Kellie K. Middleton, MD

How to Prevent Tennis Elbow from Returning

Oct 20, 2023
misc image
If you’ve had “tennis elbow” from swinging a racket, doing manual labor, or from other causes, you don’t want it to come back again. But if you’re still doing the repetitive motions that caused it, how do you stop it from returning?

The form of tendinitis that affects the tendons on the outside of your elbow joint is called lateral epicondylitis or, more commonly, tennis elbow. Lateral epicondylitis earned its breezier nickname because about half of tennis players eventually develop the painful condition. However, tennis elbow actually affects 1%-3% of adults per year, whether or not they play tennis.

Tennis elbow is usually caused by a damaged and inflamed extensor carpi radialis brevis tendon. The pain and inflammation make it difficult to lift or grasp objects. Tennis also makes it impossible to play the sport or perform the repetitive activity that caused it. Tennis elbow causes symptoms such as:

  • Pain
  • Weak grip
  • Tingling sensation
  • Numbness

Depending on the severity of the tennis elbow, sports medicine specialists address it with various nonsurgical and surgical methods. You may benefit from rest, bracing, and painkillers alone. Or you may require surgical reconstruction with tendon grafts.

Kellie K. Middleton, MD, is an orthopedic specialist in Lawrenceville, Georgia, and a former professional athlete. Once you recover from tennis elbow, she doesn’t want you to suffer from its pain and disability again. Following are Dr. Middleton’s tips on how to keep your extensor carpi radialis brevis safe from further injury, inflammation, and pain.

Warm up to your warm-up

You’re probably eager to return to your game or into the activity that first caused your tennis elbow. However, it’s important to slow down and take the time you need to warm up your joint and the muscles supporting it to avoid another injury.

First, warm up your entire body by gently stretching or jogging. Then, actually warm up your arm by bathing it in warm water or treating it with warm compresses. Next, gently perform exercises that stretch and strengthen the muscles, tendons, and ligaments around your elbow, such as:

Finger warm-up

With your forearm on a table or on your thigh — palm up — touch your thumb to each finger, one at a time. Repeat 20 times. Repeat with the other hand.

Wrist warm-up

With forearms on your thighs, palms up, make light fists. Move your hands in slow circles 20 times. Repeat in the opposite direction.

Wrist stretch

Straighten one arm in front of you, palm up. With your other hand, grasp the fingers of the extended arm and pull them toward your body. Hold for 15 seconds, release. Repeat up to five times on each arm.

Warming up both arms ensures they both stay safe during your work or game.

Build up your arms
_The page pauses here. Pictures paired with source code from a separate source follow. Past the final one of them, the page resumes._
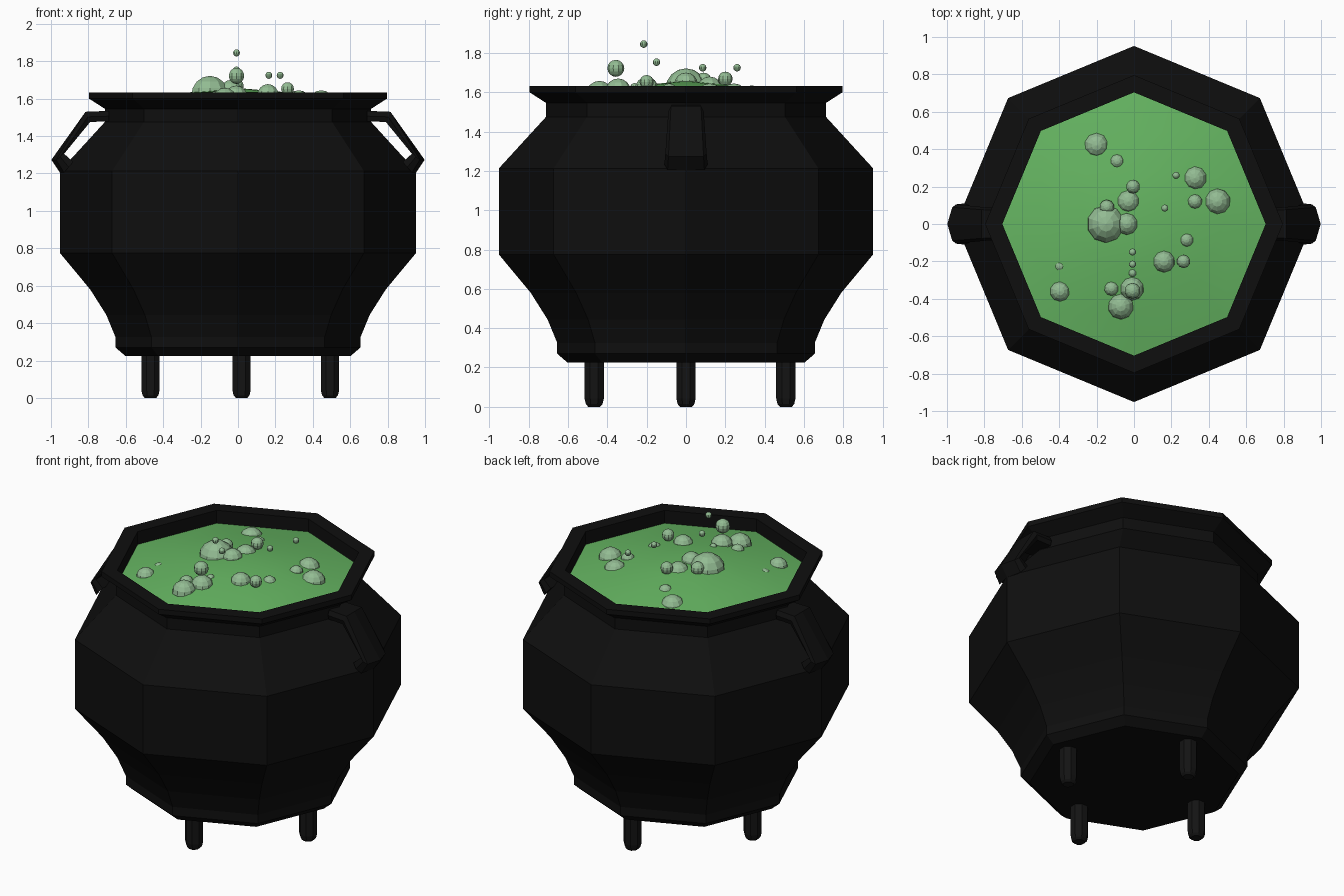
import bpy, bmesh, math
from mathutils import Matrix

if "Cube" in bpy.data.objects:
    bpy.data.objects.remove(bpy.data.objects["Cube"])


def material(name, rgb):
    m = bpy.data.materials.new(name)
    m.diffuse_color = (*rgb, 1)
    m.use_nodes = True
    m.node_tree.nodes["Principled BSDF"].inputs["Base Color"].default_value = m.diffuse_color
    return m


IRON = material("black iron", (0.0045, 0.0045, 0.0045))
LEG = material("dark leg iron", (0.007, 0.007, 0.007))
BREW = material("green brew", (0.13, 0.46, 0.12))
BUBBLE = material("pale green bubble", (0.29, 0.50, 0.29))


def finish(name, bm, mat, smooth=False):
    bmesh.ops.recalc_face_normals(bm, faces=bm.faces)
    me = bpy.data.meshes.new(name)
    bm.to_mesh(me)
    bm.free()
    me.materials.append(mat)
    for p in me.polygons:
        p.use_smooth = smooth
    ob = bpy.data.objects.new(name, me)
    bpy.context.collection.objects.link(ob)
    return ob


def lathe(bm, profile, sides=8, centre=(0, 0), turn=0.0, cap_start=False, cap_end=False):
    """Turn (radius, z) points into rings of flat quads."""
    rings = []
    for r, z in profile:
        if r == 0:
            rings.append([bm.verts.new((*centre, z))] * sides)
            continue
        rings.append([bm.verts.new((centre[0] + r * math.cos(turn + math.tau * i / sides),
                                    centre[1] + r * math.sin(turn + math.tau * i / sides), z))
                      for i in range(sides)])
    for a, b in zip(rings, rings[1:]):
        for i in range(sides):
            j = (i + 1) % sides
            quad = list(dict.fromkeys((a[i], a[j], b[j], b[i])))
            bm.faces.new(quad)
    if cap_start:
        bm.faces.new(rings[0])
    if cap_end:
        bm.faces.new(rings[-1])


# Pot: eight-sided body, neck, flared rim and inner lip
bm = bmesh.new()
lathe(bm, [(0.603, 0.225), (0.655, 0.27), (0.655, 0.325), (0.704, 0.444), (0.79, 0.58),
           (0.952, 0.775), (0.952, 1.213), (0.712, 1.475), (0.712, 1.546),
           (0.796, 1.60), (0.796, 1.632), (0.704, 1.632), (0.704, 1.54)], cap_start=True)
finish("pot", bm, IRON)

# Brew: shallow smooth mound inside the rim
bm = bmesh.new()
lathe(bm, [(0.706, 1.55), (0.48, 1.598), (0.25, 1.635), (0, 1.657)])
finish("brew_surface", bm, BREW, smooth=True)

# Legs: four rounded posts
for n, c in enumerate([(-0.468, 0), (0.492, 0), (0.019, -0.467), (0.019, 0.508)]):
    bm = bmesh.new()
    lathe(bm, [(0.033, 0), (0.046, 0.014), (0.053, 0.042), (0.053, 0.26)], centre=c,
          turn=math.pi / 8, cap_start=True, cap_end=True)
    finish(f"leg_{n + 1}", bm, LEG)

# Handles: bent bars from neck to belly; (outer x, z, inner x, z, half width, outer bulge)
stations = [(0.69, 1.535, 0.69, 1.478, 0.085, 0.0),
            (0.815, 1.53, 0.79, 1.476, 0.09, 0.0),
            (0.972, 1.273, 0.93, 1.305, 0.105, 0.026),
            (0.93, 1.205, 0.88, 1.262, 0.11, 0.022)]
for side, label in ((-1, "left"), (1, "right")):
    bm = bmesh.new()
    loops = []
    for ox, oz, ix, iz, w, b in stations:
        pts = [(ox, -w * 0.85, oz), (ox + b, 0, oz), (ox, w * 0.85, oz),
               ((ox + ix) / 2, w, (oz + iz) / 2), (ix, w * 0.9, iz),
               (ix, -w * 0.9, iz), ((ox + ix) / 2, -w, (oz + iz) / 2)]
        loops.append([bm.verts.new((side * x, y, z)) for x, y, z in pts])
    for a, b in zip(loops, loops[1:]):
        for i in range(7):
            j = (i + 1) % 7
            bm.faces.new((a[i], a[j], b[j], b[i]))
    bm.faces.new(loops[0])
    bm.faces.new(loops[-1])
    finish(f"{label}_handle", bm, IRON)

# Bubbles: (x, y, z, radius), half sunk in the brew or floating above it
bubbles = [
    (-.20, .42, 1.56, .070), (-.02, .42, 1.57, .035), (-.09, .335, 1.595, .040),
    (.325, .245, 1.578, .067), (.225, .26, 1.725, .019), (.445, .12, 1.573, .072),
    (.325, .12, 1.605, .040), (.165, .085, 1.725, .019), (-.005, .20, 1.668, .037),
    (-.03, .12, 1.615, .065), (-.15, 0, 1.617, .105), (-.145, .09, 1.66, .040),
    (-.038, 0, 1.64, .060), (.28, -.085, 1.605, .040), (.16, -.20, 1.618, .060),
    (.265, -.20, 1.652, .036), (-.008, -.15, 1.753, .019), (-.008, -.215, 1.845, .019),
    (-.395, -.225, 1.57, .033), (-.395, -.36, 1.567, .056), (-.12, -.345, 1.60, .040),
    (-.01, -.345, 1.605, .065), (-.008, -.357, 1.722, .043), (-.07, -.44, 1.588, .070),
    (-.008, -.262, 1.625, .022),
]
bm = bmesh.new()
for x, y, z, r in bubbles:
    bmesh.ops.create_uvsphere(bm, u_segments=10, v_segments=8, radius=r,
                              matrix=Matrix.Translation((x, y, z)))
finish("bubbles", bm, BUBBLE)
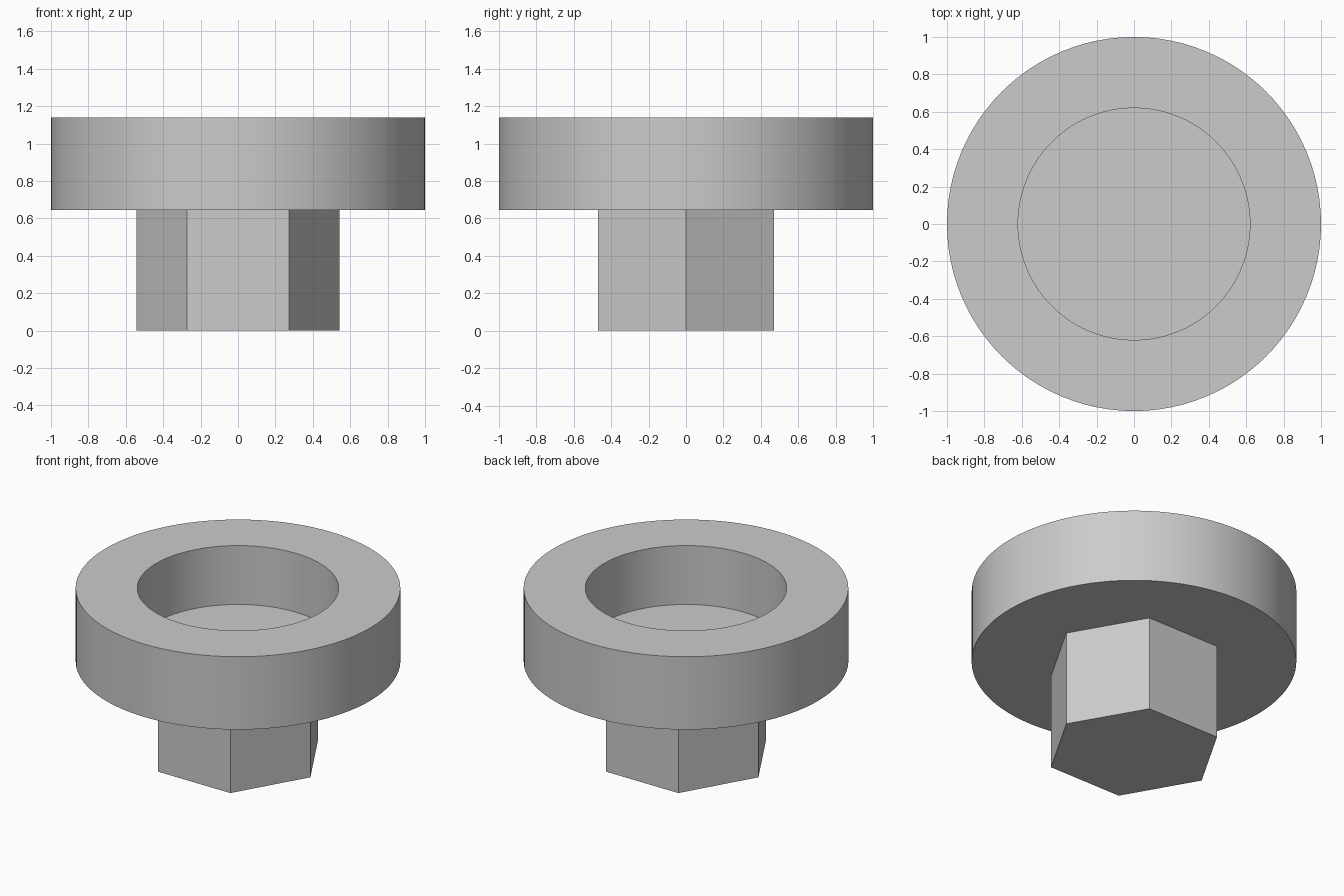
import bpy
import bmesh
import math

cube = bpy.data.objects.get("Cube")
if cube:
    bpy.data.objects.remove(cube, do_unlink=True)

SEGMENTS = 96
HEX_TOP, RIM_TOP, FLOOR = 0.645, 1.14, 0.74
HEX_RADIUS, OUTER, INNER = 0.544, 1.0, 0.62

# One plain grey for the whole model
grey = bpy.data.materials.new("plain grey")
grey.use_nodes = True
grey.diffuse_color = (0.6, 0.6, 0.6, 1)
grey.node_tree.nodes["Principled BSDF"].inputs["Base Color"].default_value = (0.6, 0.6, 0.6, 1)


def turned_solid(name, profile, sides):
    """Stack rings of (radius, z), bridge them and cap both ends."""
    bm = bmesh.new()
    rings = []
    for radius, z in profile:
        angles = [math.tau * i / sides for i in range(sides)]
        rings.append([bm.verts.new((radius * math.cos(a), radius * math.sin(a), z)) for a in angles])
    for low, high in zip(rings, rings[1:]):
        for i in range(sides):
            j = (i + 1) % sides
            bm.faces.new((low[i], low[j], high[j], high[i]))
    bm.faces.new(rings[0][::-1])
    bm.faces.new(rings[-1])
    bmesh.ops.recalc_face_normals(bm, faces=bm.faces)
    mesh = bpy.data.meshes.new(name)
    bm.to_mesh(mesh)
    bm.free()
    mesh.materials.append(grey)
    obj = bpy.data.objects.new(name, mesh)
    bpy.context.collection.objects.link(obj)
    return obj


# Hexagonal stem with corners on the x axis
turned_solid("hex_stem", [(HEX_RADIUS, 0), (HEX_RADIUS, HEX_TOP)], 6)

# Round head with a blind recess in its top
head = turned_solid(
    "recessed_head",
    [(OUTER, HEX_TOP), (OUTER, RIM_TOP), (INNER, RIM_TOP), (INNER, FLOOR)],
    SEGMENTS,
)
bpy.ops.object.select_all(action="DESELECT")
head.select_set(True)
bpy.context.view_layer.objects.active = head
bpy.ops.object.shade_smooth_by_angle(angle=math.radians(30))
The stronger your arm muscles are, the less likely you are to tear or stretch another tendon or ligament. Weight-bearing and resistance exercises are the best choices for building muscles to keep your joints safe. 

However, if you play a sport or do manual labor, avoid strengthening sessions on a “work day.” Your muscles need to rest between times of extreme stress. Take a break for a day after a game or repetitive labor, and then work with a coach or trainer to build strength. 

A physical therapist can evaluate how you make the moves in your game, job, or hobby. They then make recommendations that improve your dynamics and keep you safer. Working with a sports medicine specialist, physical therapist, and coach means you build your strength safely, improve the efficiency of your movements, and prevent injury.

Brace up if you feel weak

During training, practice, or on the job, wear an elbow brace or a splint if you notice that your elbow or arm feels weak. A brace compresses your tendons to help them support your joint.

You can also wear a brace or splint at night. This allows your tendons to rest and repair to work more efficiently the next day. 

Cool down, too

Don't forget to cool down afterward if you’ve used your arm to swing rackets or hammers. Repeat your warm-up exercises during your cool-down period. Be sure to stretch your fingers, wrist, and arm to avoid pulled and aching muscles.

Act fast

If you notice changes in your grip and strength or start to feel elbow or arm pain again, don’t delay seeking treatment. When you ignore tennis elbow, it tends to worsen and may eventually need surgical repair. Early intervention can stop the progression of the injury and allow you to focus on nonsurgical treatments instead.

Do you have tennis elbow or elbow pain, or do you want to prevent them? Get treatment or prevention tips by contacting our knowledgeable team by phone or the online form today